Scotland Yard detectives have been condemned as a “disgrace” and their investigation into alleged Tower Hamlets election fraud called a “whitewash” after a year-long probe unearthed no criminal activity.
The decision by Met Police that “there is insufficient evidence that criminal offences had been committed” comes almost a year after an election court exposed a culture of corruption and bribery at the Town Hall.
Mayor Lutfur Rahman was stripped of office, another councillor booted out and their party dissolved as the High Court heard evidence of irregular postal voting and intimidation at the polling booths.
The 200-page judgment did not specifically call on police to take action but the police established a Special Enquiry Team to investigation five new allegations as well as new material in relation to 47 original allegations that the case revealed. Its decision to let the matter rest was supported by the Crown Prosecution Service.
Campaigners against corruption in the borough have frequently cited police indifference or inaction as fertile ground for the kind of intimidation and ballot fraud that had dogged elections in the borough. They are furious at the decision.
Andy Erlam was one of the petitioners who took Lutfur Rahman to court and he is still engaged in court action to recover his costs.
He said: “The Met police decision not to prosecute any of the offenders identified in the Tower Hamlets election court is outrageous.
“The Met has never properly followed up detailed allegations submitted by myself and many others. The police continue us to turn a blind eye in Tower Hamlets. The Met has protected Mr Rahman and co. and we will now consider taking private prosecutions. The Met decision is an utter disgrace.”
Isle of Dogs councillor Peter Golds, Tory Group leader, said the police should be “utterly ashamed” of their handling of the Tower Hamlets issue.

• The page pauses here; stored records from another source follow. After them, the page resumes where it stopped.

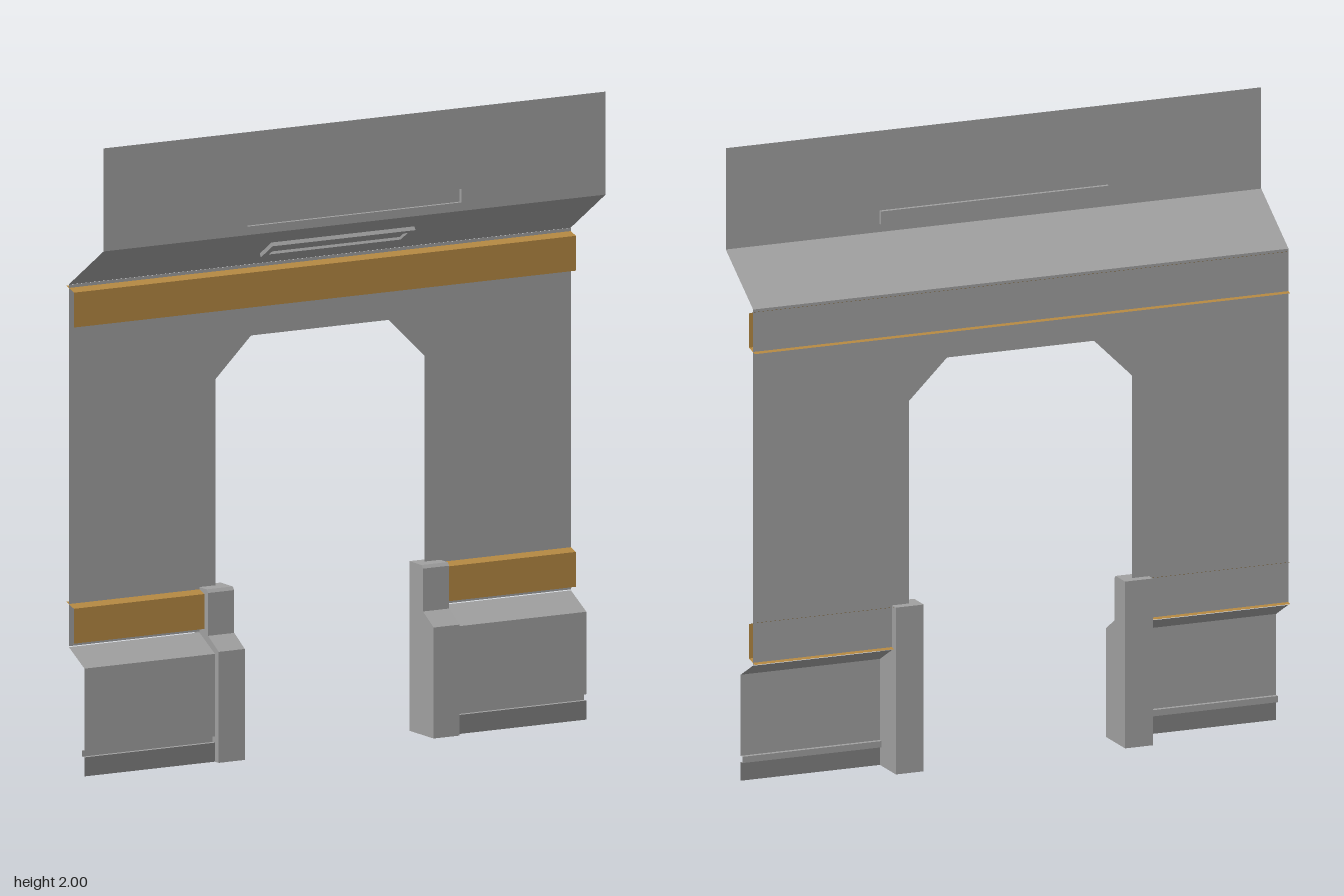
import * as THREE from 'three';

const paint = (color) => new THREE.MeshStandardMaterial({ color, side: THREE.DoubleSide, flatShading: true });
const grey = paint(0xa0a0a0);
const darkGrey = paint(0x808080);
const gold = paint(0xb58942);

const HALF = 0.904;     // half width of the wall
const WALL_Z = -0.09;   // plane of the wall
const PANEL_Z = 0.12;   // plane of the upright panel

function addMesh(parent, name, geometry, material = grey) {
  const mesh = new THREE.Mesh(geometry, material);
  mesh.name = name;
  parent.add(mesh);
}

// Open sheet: a [z, y] profile listed from top to bottom, swept from x0 to x1
function sheet(profile, x0, x1) {
  const pos = [];
  for (let i = 0; i < profile.length - 1; i++) {
    const [za, ya] = profile[i], [zb, yb] = profile[i + 1];
    pos.push(x0, ya, za, x0, yb, zb, x1, yb, zb, x0, ya, za, x1, yb, zb, x1, ya, za);
  }
  const g = new THREE.BufferGeometry();
  g.setAttribute('position', new THREE.Float32BufferAttribute(pos, 3));
  g.computeVertexNormals();
  return g;
}

// Solid: a closed [z, y] profile extruded from x0 to x1
function solid(profile, x0, x1) {
  const shape = new THREE.Shape(profile.map(([z, y]) => new THREE.Vector2(-z, y)));
  const g = new THREE.ExtrudeGeometry(shape, { depth: x1 - x0, bevelEnabled: false });
  return g.rotateY(Math.PI / 2).translate(x0, 0, 0);
}

// Bevelled trim band with its lower edge at y
function trim(y, x0, x1) {
  return sheet([[-0.105, y + 0.135], [-0.06, y + 0.12], [-0.06, y + 0.01], [-0.105, y]], x0, x1);
}

// Centred rectangle, as an outline or as a hole
function rect(PathType, w, h) {
  return new PathType([[-w, -h], [w, -h], [w, h], [-w, h]].map(([x, y]) => new THREE.Vector2(x / 2, y / 2)));
}

export function createModel() {
  const group = new THREE.Group();
  group.name = 'doorwayWall';

  // Wall with a chamfered doorway
  const wall = new THREE.Shape([
    [-HALF, 0.395], [-0.376, 0.395], [-0.376, 1.185], [-0.248, 1.31], [0.248, 1.31],
    [0.376, 1.185], [0.376, 0.395], [HALF, 0.395], [HALF, 1.535], [-HALF, 1.535],
  ].map(([x, y]) => new THREE.Vector2(x, y)));
  addMesh(group, 'wall', new THREE.ShapeGeometry(wall).translate(0, 0, WALL_Z));

  // Overhang and trim above the doorway
  addMesh(group, 'overhang', sheet([[PANEL_Z, 1.675], [-0.092, 1.535]], -HALF, HALF));
  addMesh(group, 'upperTrim', trim(1.395, -HALF, HALF), gold);

  // Upright panel with a long slot, closed behind by a shallow tray
  const panel = new THREE.Shape([
    [-HALF, -0.048], [HALF, -0.048], [HALF, 0.277], [-HALF, 0.277],
  ].map(([x, y]) => new THREE.Vector2(x, y)));
  panel.holes.push(rect(THREE.Path, 0.77, 0.042));
  addMesh(group, 'upperPanel', new THREE.ShapeGeometry(panel).translate(0, 1.723, PANEL_Z));
  const back = PANEL_Z - 0.013;
  addMesh(group, 'slotTray', sheet([[PANEL_Z, 1.744], [back, 1.744], [back, 1.702], [PANEL_Z, 1.702]], -0.385, 0.385));
  for (const s of [1, -1]) {
    const end = new THREE.PlaneGeometry(0.013, 0.042).rotateY(-s * Math.PI / 2);
    addMesh(group, 'slotEnd', end.translate(s * 0.385, 1.723, PANEL_Z - 0.0065));
  }

  // Recessed lamp under the overhang
  const lamp = new THREE.Group();
  lamp.name = 'overhangLamp';
  const frame = rect(THREE.Shape, 0.515, 0.085);
  frame.holes.push(rect(THREE.Path, 0.475, 0.05));
  addMesh(lamp, 'lampFrame', new THREE.ExtrudeGeometry(frame, { depth: 0.013, bevelEnabled: false }));
  addMesh(lamp, 'lampLens', new THREE.PlaneGeometry(0.475, 0.05).translate(0, 0, 0.004));
  lamp.position.set(0, 1.604, 0.014);
  lamp.rotation.x = Math.atan2(0.212, 0.14);
  group.add(lamp);

  // Lower panels, kick plates, trims and door posts on both sides
  const panelProfile = [
    [WALL_Z, 0.392], [0.004, 0.34], [0.004, 0.08], [-0.01, 0.08], [-0.01, 0.06], [0.004, 0.06],
  ];
  const postProfile = [
    [-0.12, 0], [-0.12, 0.535], [-0.046, 0.535], [-0.037, 0.525],
    [-0.037, 0.39], [0.027, 0.35], [0.027, 0],
  ];
  for (const [side, s] of [['left', 1], ['right', -1]]) {
    const span = (a, b) => (s > 0 ? [a, b] : [-b, -a]);
    addMesh(group, side + 'LowerPanel', sheet(panelProfile, ...span(0.434, HALF)));
    addMesh(group, side + 'KickPlate', sheet([[0.004, 0.06], [0.004, 0]], ...span(0.434, HALF)), darkGrey);
    addMesh(group, side + 'LowerTrim', trim(0.398, ...span(0.434, HALF)), gold);
    addMesh(group, side + 'DoorPost', solid(postProfile, ...span(0.34, 0.434)));
  }
  return group;
}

He said: “It took four brave people to risk their all to bring the election petition. It revealed extraordinary levels of corruption, yet the police do nothing – as they have repeatedly done in the past.
“Londoners who hope for free and fair elections have been failed by the MPS.”

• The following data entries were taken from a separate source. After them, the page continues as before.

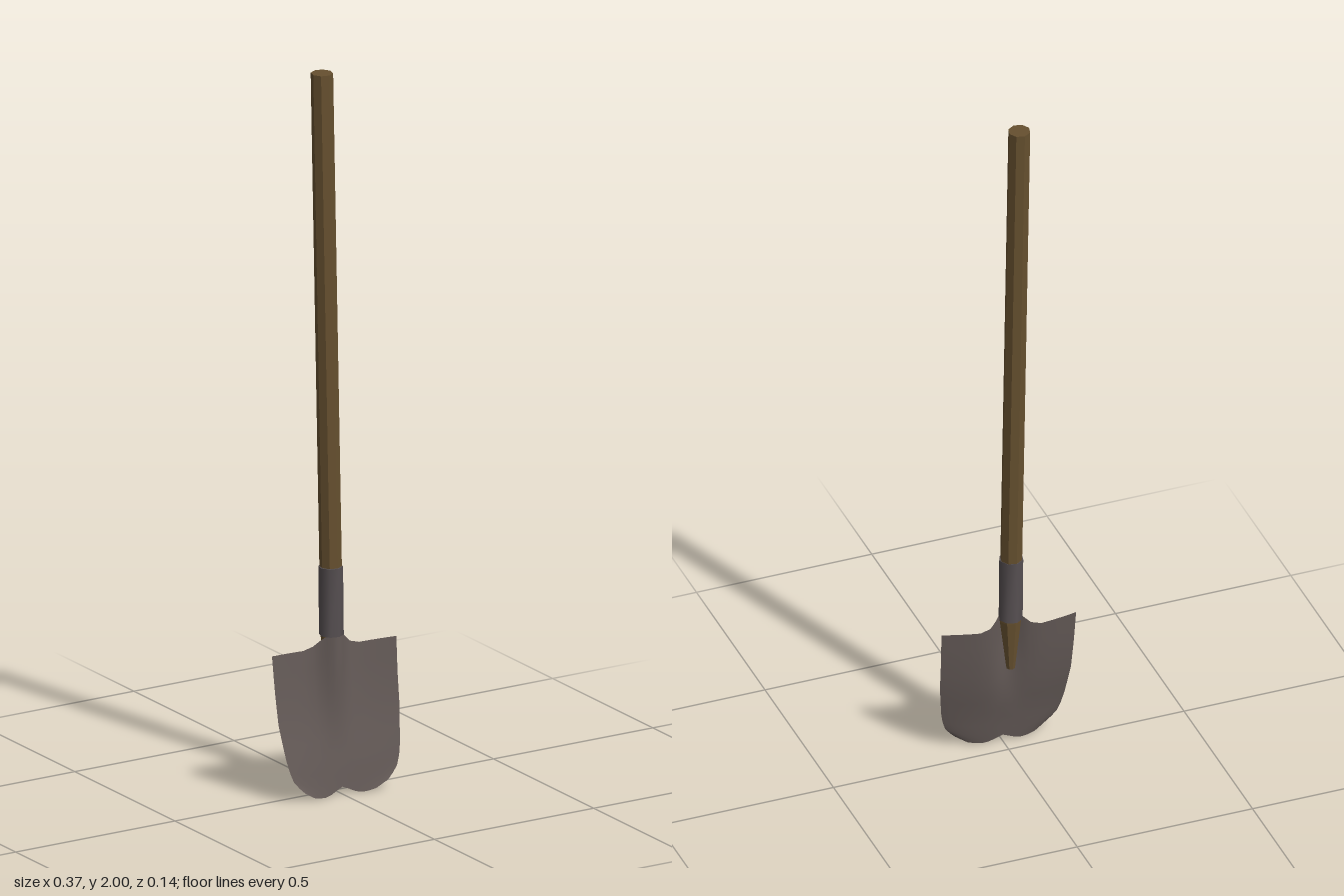
import * as THREE from 'three';

const wood = new THREE.MeshStandardMaterial({ color: 0x66502f });
wood.name = 'brown wood';
wood.flatShading = true;
const steel = new THREE.MeshStandardMaterial({ color: 0x645a57, side: THREE.DoubleSide });
steel.name = 'worn steel';
const darkSteel = new THREE.MeshStandardMaterial({ color: 0x575052 });
darkSteel.name = 'dark steel';

// Piecewise linear lookup in a list of [key, value] pairs
function lookup(table, k) {
  for (let i = 1; i < table.length; i++) {
    const [a, va] = table[i - 1], [b, vb] = table[i];
    if (k <= b) return THREE.MathUtils.lerp(va, vb, Math.max(0, (k - a) / (b - a)));
  }
  return table[table.length - 1][1];
}

// Leaning eight-sided rod with level ends; each end is [x, y, z, radius]
function rod(name, material, bottom, top) {
  const h = top[1] - bottom[1];
  const geo = new THREE.CylinderGeometry(top[3], bottom[3], h, 8, 1, false, 0.15);
  const p = geo.attributes.position;
  for (let i = 0; i < p.count; i++) {
    const t = p.getY(i) / h + 0.5;
    p.setXYZ(i,
      p.getX(i) + THREE.MathUtils.lerp(bottom[0], top[0], t),
      p.getY(i) + h / 2 + bottom[1],
      p.getZ(i) + THREE.MathUtils.lerp(bottom[2], top[2], t));
  }
  geo.computeVertexNormals();
  const mesh = new THREE.Mesh(geo, material);
  mesh.name = name;
  return mesh;
}

// Dished sheet with two rounded lobes and a pressed central ridge
function blade() {
  const half = [0, 0.06, 0.13, 0.2, 0.3, 0.45, 0.6, 0.75, 0.9, 1];
  const us = [...half.slice(1).reverse().map(u => -u), ...half];
  const rows = [0, 0.04, 0.09, 0.16, 0.25, 0.37, 0.5, 0.62, 0.74, 0.86, 1];
  const width = [[0, 0.125], [0.04, 0.14], [0.09, 0.155], [0.16, 0.164], [0.25, 0.171], [0.5, 0.182], [1, 0.187]];
  const lower = [[0, 0.024], [0.13, 0.017], [0.3, 0.007], [0.5, 0.002], [0.75, 0.01], [1, 0.03]];
  const upper = [[0, 0.445], [0.13, 0.437], [0.2, 0.425], [0.3, 0.408], [0.45, 0.4], [1, 0.405]];
  const depth = [[0, 0.046], [0.1, 0.03], [0.2, 0.007], [0.3, -0.009], [0.4, -0.02], [0.45, -0.022]];
  const pos = [], idx = [];
  rows.forEach((t, r) => us.forEach((u, c) => {
    const a = Math.abs(u);
    const x = u * lookup(width, t);
    const y = THREE.MathUtils.lerp(lookup(lower, a), lookup(upper, a), t);
    const ridge = 0.038 * THREE.MathUtils.smoothstep(t, 0.2, 0.95) * Math.exp(-((x / 0.038) ** 2));
    pos.push(x, y, lookup(depth, y) + 0.02 * a * a + 0.07 * x + ridge);
    if (r && c) {
      const n = us.length, i = r * n + c;
      idx.push(i - n - 1, i - n, i, i - n - 1, i, i - 1);
    }
  }));
  const geo = new THREE.BufferGeometry();
  geo.setAttribute('position', new THREE.Float32BufferAttribute(pos, 3));
  geo.setIndex(idx);
  geo.computeVertexNormals();
  const mesh = new THREE.Mesh(geo, steel);
  mesh.name = 'blade';
  return mesh;
}

export function createModel() {
  const group = new THREE.Group();
  group.name = 'shovel';
  group.add(
    rod('handle', wood, [0.002, 0.43, -0.015, 0.03], [-0.016, 2, -0.036, 0.03]),
    rod('handleTip', wood, [0.003, 0.28, -0.021, 0.012], [0.002, 0.43, -0.015, 0.03]),
    rod('socket', darkSteel, [0, 0.435, -0.014, 0.033], [-0.001, 0.625, -0.016, 0.033]),
    blade()
  );
  return group;
}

The police said that the burden proof was higher and the rules of evidence more stringent in criminal cases than that acceptable in the election trail, a civil case.
Scotland Yard said: “The Metropolitan Police Service takes any allegations of electoral fraud or malpractice very seriously.
“We will continue to work closely with the Electoral Commission, and local authorities, to ensure we play our part to protect the integrity of the electoral process in London.”
A spokesman for Tower Hamlets council said: “We have put in place tough and detailed measures to combat fraud, and our response to allegations of fraud has been independently recognised as both comprehensive and rapid.
“We are pleased that the review recognises our hard work and progress and the subsequent reduction in public concern around elections in the borough.”